Going to court is not a fun process in the United States. Yet, more people than you might think have to appear, with there being over 93,000 criminal defendant filings in US courts per year.
Every state has different laws, and North Carolina is no exception. One question that might come up if you are new to the court of law is what happens if you do not show up to court as a defendant?
Is failure to appear a felony? This is your guide to find out the answer to that question.
Type of Crime
The first factor for whether failure to appear is a felony, is the type of crime that you were being charged for.
When it comes to the US court, you usually go for either a criminal case or a civil case. For the latter, if you fail to appear in North Carolina, you are basically just dropping the case or forfeiting the case, and it is unlikely that there would be criminal charges against you for that, let alone a felony.
Then, there are criminal cases, and failing to appear for this type of case can be more serious in North Carolina depending on what you are being charged with.
For example, if the case is related to a vehicle or something that you did with a vehicle, then you have 20 days to appear in court from the date that you were originally scheduled to do so. If you do not appear by then, then the DMV would be notified and they would revoke your license until you showed up.
Another situation would be if the original case that you were charged with was a misdemeanor or not.
If so, if you do not show up to court, the court would treat it as possible contempt, and issue a new order for arrest, and make sure that you do not flea the area again once you come back into a court of law. Plus, you would be charged with a Class 2 misdemeanor.
This is usually related to any crime that involves alcohol, such as a DUI, DWI, driving under 21, or more serious acts committed while drinking, such as injury or manslaughter.
Regardless of the type of case in this category, if you do not show up to court, you would likely get charged with a Class I misdemeanor. This action would take place two years after the scheduled court date that you initially had.
In North Carolina, this type of misdemeanor carries a maximum of 120 days in jail, and there is a small fine usually attached to this.
Now, you are looking at the most serious types of crimes to evade a court of law. Failure to appear in court for this type of case is a Class I felony.
Of course, there are many different levels of felonies, so these may not all carry the exact same penalty. But, some examples of crimes that would likely be looked at as felonies include:
- possession of marijuana
- breaking and entering a motor vehicle
- hit and run with injuries
- larceny over $1,000
- assault with a deadly weapon
- child abuse
Of course, there are a lot more crimes that can fit this category, but you get the idea. If you do not show up to court while you are being charged with one of these cases, then you will have an additional Class I felony charged against you and a warrant out for your arrest.
Another situation where you can get charged with a felony for failure to appear is if you have already been convicted in any case in a superior court in which you were expected to receive a jail sentence.
These types of cases are usually less serious criminal cases. However, if you skipped your appearance for a less serious case with a minor sentence, you could be doing yourself a disservice and adding a much bigger burden on yourself.

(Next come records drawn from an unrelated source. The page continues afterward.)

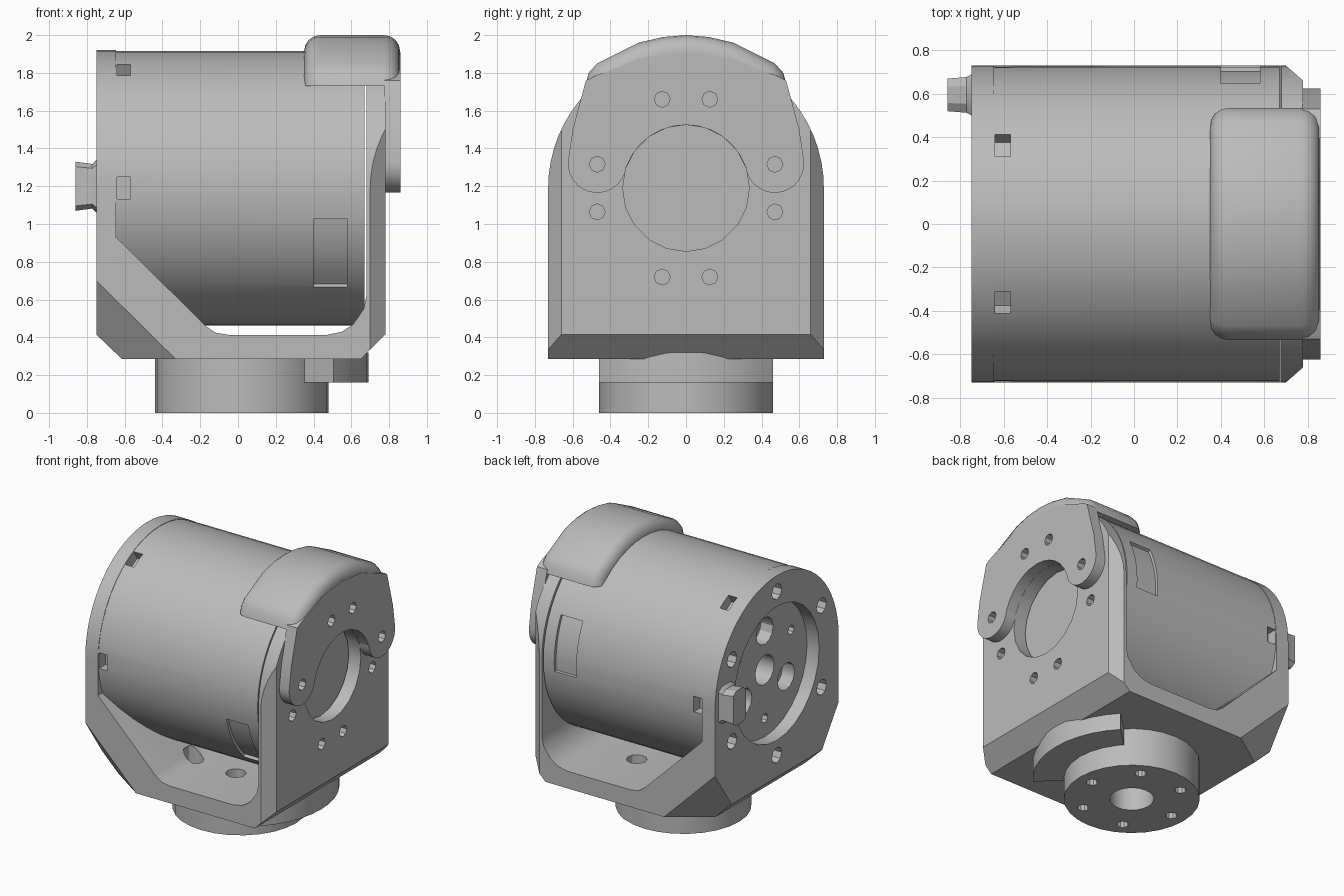
import bpy, bmesh
from math import sin, cos, radians, sqrt
from mathutils import Vector

cube = bpy.data.objects.get("Cube")
if cube:
    bpy.data.objects.remove(cube, do_unlink=True)

grey = bpy.data.materials.new("machined_grey")
grey.use_nodes = True
grey.diffuse_color = (0.5, 0.5, 0.5, 1)
grey.node_tree.nodes["Principled BSDF"].inputs["Base Color"].default_value = (0.5, 0.5, 0.5, 1)

AXIS_Z = 1.19    # height of the barrel axis
R = 0.73         # barrel radius
BASE_X = 0.02    # centre of the round base


def arc(u, v, r, start=0, end=360, n=24):
    """Points on an arc; a full circle leaves out the repeated last point."""
    steps = n if end - start == 360 else n + 1
    angles = [radians(start + (end - start) * i / n) for i in range(steps)]
    return [(u + r * cos(a), v + r * sin(a)) for a in angles]


def polar(u, v, r, angle):
    return u + r * cos(radians(angle)), v + r * sin(radians(angle))


def place(axis, d, u, v):
    return {"x": (d, u, v), "y": (u, d, v), "z": (u, v, d)}[axis]


def add_prism(bm, pts, axis, lo, hi):
    bottom = [bm.verts.new(place(axis, lo, u, v)) for u, v in pts]
    top = [bm.verts.new(place(axis, hi, u, v)) for u, v in pts]
    faces = [bm.faces.new(bottom), bm.faces.new(top[::-1])]
    for i in range(len(pts)):
        j = (i + 1) % len(pts)
        faces.append(bm.faces.new((bottom[j], bottom[i], top[i], top[j])))
    bmesh.ops.recalc_face_normals(bm, faces=faces)


def finish(bm, name):
    mesh = bpy.data.meshes.new(name)
    bm.to_mesh(mesh)
    bm.free()
    mesh.materials.append(grey)
    obj = bpy.data.objects.new(name, mesh)
    bpy.context.collection.objects.link(obj)
    return obj


def solid(name, *prisms):
    bm = bmesh.new()
    for p in prisms:
        add_prism(bm, *p)
    return finish(bm, name)


def boolean(obj, operation, *prisms):
    cutter = solid("cutter", *prisms)
    cutter.hide_render = True
    mod = obj.modifiers.new("cut", "BOOLEAN")
    mod.operation, mod.object, mod.solver = operation, cutter, "EXACT"
    bpy.context.view_layer.objects.active = obj
    bpy.ops.object.modifier_apply(modifier=mod.name)
    bpy.data.objects.remove(cutter, do_unlink=True)


def slice_off(obj, point, normal):
    """Remove the side the normal points to and cap the opening."""
    bm = bmesh.new()
    bm.from_mesh(obj.data)
    cut = bmesh.ops.bisect_plane(bm, geom=bm.verts[:] + bm.edges[:] + bm.faces[:],
                                 plane_co=point, plane_no=normal, clear_outer=True)
    edges = [e for e in cut["geom_cut"] if isinstance(e, bmesh.types.BMEdge)]
    bmesh.ops.edgeloop_fill(bm, edges=edges)
    bmesh.ops.recalc_face_normals(bm, faces=bm.faces[:])
    bm.to_mesh(obj.data)
    bm.free()


# U-shaped bracket: side profile trimmed by the arched end outline
profile = [(-0.75, 1.95), (-0.75, 0.415), (-0.615, 0.285), (0.65, 0.285), (0.78, 0.415),
           (0.78, 1.95), (0.68, 1.95), (0.68, 0.62), (0.665, 0.55), (0.61, 0.47), (0.55, 0.43),
           (0.47, 0.413), (-0.05, 0.413), (-0.12, 0.425), (-0.17, 0.46), (-0.645, 0.93),
           (-0.645, 1.95)]
bracket = solid("bracket", (profile, "y", -0.8, 0.8))
arch = [(-R, 0.1), (R, 0.1)] + arc(0, AXIS_Z, R, 0, 180, 32)
boolean(bracket, "INTERSECT", (arch, "x", -1, 1))
for side in (-1, 1):
    # lower corner bevels and the bevelled edges of the outer plate
    a = Vector((-0.75, side * R, 0.7))
    normal = (Vector((-0.33, side * R, 0.285)) - a).cross(Vector((-0.75, side * 0.53, 0.41)) - a)
    if normal.x > 0:
        normal.negate()
    slice_off(bracket, a, normal)
    slice_off(bracket, (0.78, side * 0.66, 0), (0.07, side * 0.08, 0))

# Holes in the bracket: bores, bolt circles and floor holes
bolt_angles = [s + t for s in (0, 180) for t in (-75, -15, 15, 75)]
plate_bolts = [(arc(*polar(0, AXIS_Z, 0.487, a), 0.042, n=8), "x", 0.72, 0.95) for a in bolt_angles]
rim_bolts = [(arc(*polar(0, AXIS_Z, 0.61, 30 + 60 * i), 0.058, n=8), "x", -0.8, -0.5) for i in range(6)]
floor_holes = [(arc(*polar(BASE_X, 0, 0.35, 60 * i), 0.07, n=12), "z", 0.32, 0.5) for i in range(6)]
boolean(bracket, "DIFFERENCE", (arc(0, AXIS_Z, 0.335, n=20), "x", 0.6, 0.9),
        (arc(0, AXIS_Z, 0.5, n=28), "x", -0.9, -0.6), *plate_bolts, *rim_bolts, *floor_holes)

# Motor barrel with rim notches, shallow side windows and end-face ports
barrel = solid("barrel", (arc(0, AXIS_Z, R - 0.003, n=48), "x", -0.65, 0.67))


def radial_block(angle, half_width, r_in, r_out):
    a = radians(angle)
    d, t = Vector((cos(a), sin(a))), Vector((-sin(a), cos(a)))
    c = Vector((0, AXIS_Z))
    return [tuple(c + d * r + t * w) for r, w in
            ((r_in, -half_width), (r_out, -half_width), (r_out, half_width), (r_in, half_width))]


def window(start, end):
    return (arc(0, AXIS_Z, R - 0.025, start, end, 6)
            + arc(0, AXIS_Z, R + 0.1, start, end, 6)[::-1])


notches = [(radial_block(60 * i, 0.058, 0.65, 0.8), "x", -0.64, -0.57) for i in range(6)]
windows = [(window(-5, 27), "x", 0.4, 0.58), (window(193, 226), "x", 0.4, 0.58)]
ports = [(arc(0, AXIS_Z, 0.11, n=16), "x", -0.7, -0.5)]
for i in range(3):
    ports.append((arc(*polar(0, AXIS_Z, 0.29, 90 + 120 * i), 0.1, n=12), "x", -0.7, -0.55))
    ports.append((arc(*polar(0, AXIS_Z, 0.36, 30 + 120 * i), 0.035, n=8), "x", -0.7, -0.58))
boolean(barrel, "DIFFERENCE", *notches, *windows, *ports)

# Round base with a centre bore and bolt holes
base = solid("base", (arc(BASE_X, 0, 0.46, n=28), "z", 0, 0.29))
base_holes = [(arc(*polar(BASE_X, 0, 0.35, 60 * i), 0.04, n=10), "z", -0.1, 0.25) for i in range(6)]
boolean(base, "DIFFERENCE", (arc(BASE_X, 0, 0.15, n=20), "z", -0.1, 0.28), *base_holes)

# Stop lug: a ring segment against the base
lug = arc(BASE_X, 0, 0.44, -43.5, 43.5, 10) + arc(BASE_X, 0, 0.67, -43.5, 43.5, 10)[::-1]
solid("stop_lug", (lug, "z", 0.16, 0.32))

# Horseshoe cover plate on the outer side
half = (arc(0, AXIS_Z, 0.335, 20, 90, 6)[::-1] + arc(0.47, 1.32, 0.155, 185, 365, 14)
        + [(0.6, 1.5), (0.53, 1.76), (0.47, 1.79), (0.41, 1.81), (0.24, 1.88), (0, 1.91)])
outline = half + [(-y, z) for y, z in half[::-1][1:-1]]
cover = solid("cover_plate", (outline, "x", 0.775, 0.86))
boolean(cover, "DIFFERENCE", *plate_bolts)

# Rounded hood over the top of the barrel
rim = [(0.535, 1.73), (0.515, 1.8), (0.47, 1.85), (0.25, 1.96), (0.12, 1.99), (0, 2)]
hood_outline = rim + [(-y, z) for y, z in rim[::-1][1:]]
bm = bmesh.new()
add_prism(bm, hood_outline, "x", 0.35, 0.858)
ends = [e for e in bm.edges if abs(e.verts[0].co.x - e.verts[1].co.x) < 0.01
        and max(v.co.z for v in e.verts) > 1.75]
bmesh.ops.bevel(bm, geom=ends, offset=0.085, offset_type="OFFSET", segments=4,
                profile=0.5, affect="EDGES", clamp_overlap=False)
finish(bm, "hood")

# Cable connector on the inner side, flared where it meets the plate
bm = bmesh.new()
rings = []
for x, w, h in ((-0.74, 0.1, 0.15), (-0.772, 0.082, 0.118), (-0.86, 0.075, 0.13)):
    corners = [(-w, -h * 0.8), (-w * 0.5, -h), (w * 0.5, -h), (w, -h * 0.8),
               (w, h * 0.8), (w * 0.5, h), (-w * 0.5, h), (-w, h * 0.8)]
    rings.append([bm.verts.new((x, 0.595 + y, 1.2 + z)) for y, z in corners])
for r0, r1 in zip(rings, rings[1:]):
    for i in range(8):
        bm.faces.new((r0[i], r0[i - 1], r1[i - 1], r1[i]))
bm.faces.new(rings[0])
bm.faces.new(rings[-1])
bmesh.ops.recalc_face_normals(bm, faces=bm.faces[:])
finish(bm, "cable_connector")

# Smooth the curved surfaces and keep machined edges sharp
bpy.ops.object.select_all(action="DESELECT")
for obj in bpy.context.collection.objects:
    if obj.type == "MESH" and grey.name in obj.data.materials:
        obj.select_set(True)
        bpy.context.view_layer.objects.active = obj
bpy.ops.object.shade_smooth_by_angle(angle=radians(30))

In that situation, you could possibly go from being charged with a minor misdemeanor to being charged with a Class I felony, while also increasing your jail sentence and increasing the rate of your bail bond.
Bail Bonds and Penalties
With the above information, you need to understand what kind of penalties and bail bond burdens you might be facing if you didn’t show up to your court case. These penalties would all be in addition to what you are already facing, rather than included.
The least serious type of failure to appear is a Class 2 misdemeanor, which carries a maximum penalty of 60 days in jail. As stated above, a Class 1 misdemeanor has a maximum penalty of 120 days in jail.
But, what about Class I felonies? They carry a maximum penalty of 24 months, however, a range of 3-8 months may be more realistic for this case depending on your situation and if you are a first-time offender.
If there was a bail bond attached to this, then the person who signed it would lose any collateral that they might have offered, whether it was cash or another asset. If you show up to court, then you would just have to have a premium payment (up to the bondsman rather than the full amount).
Is Failure to Appear a Felony?
Is failure to appear a felony? The short answer is that it can be depending on your circumstances. Normally, it would be a felony if you were charged with a felony or if you have been convicted of a crime already.
If not, then it would just be a misdemeanor. This is why it is important to appear in court, to save yourself and your loved ones the time, trouble, and money that skipping causes.
Do you or a loved one need bail? Contact us today to find out more.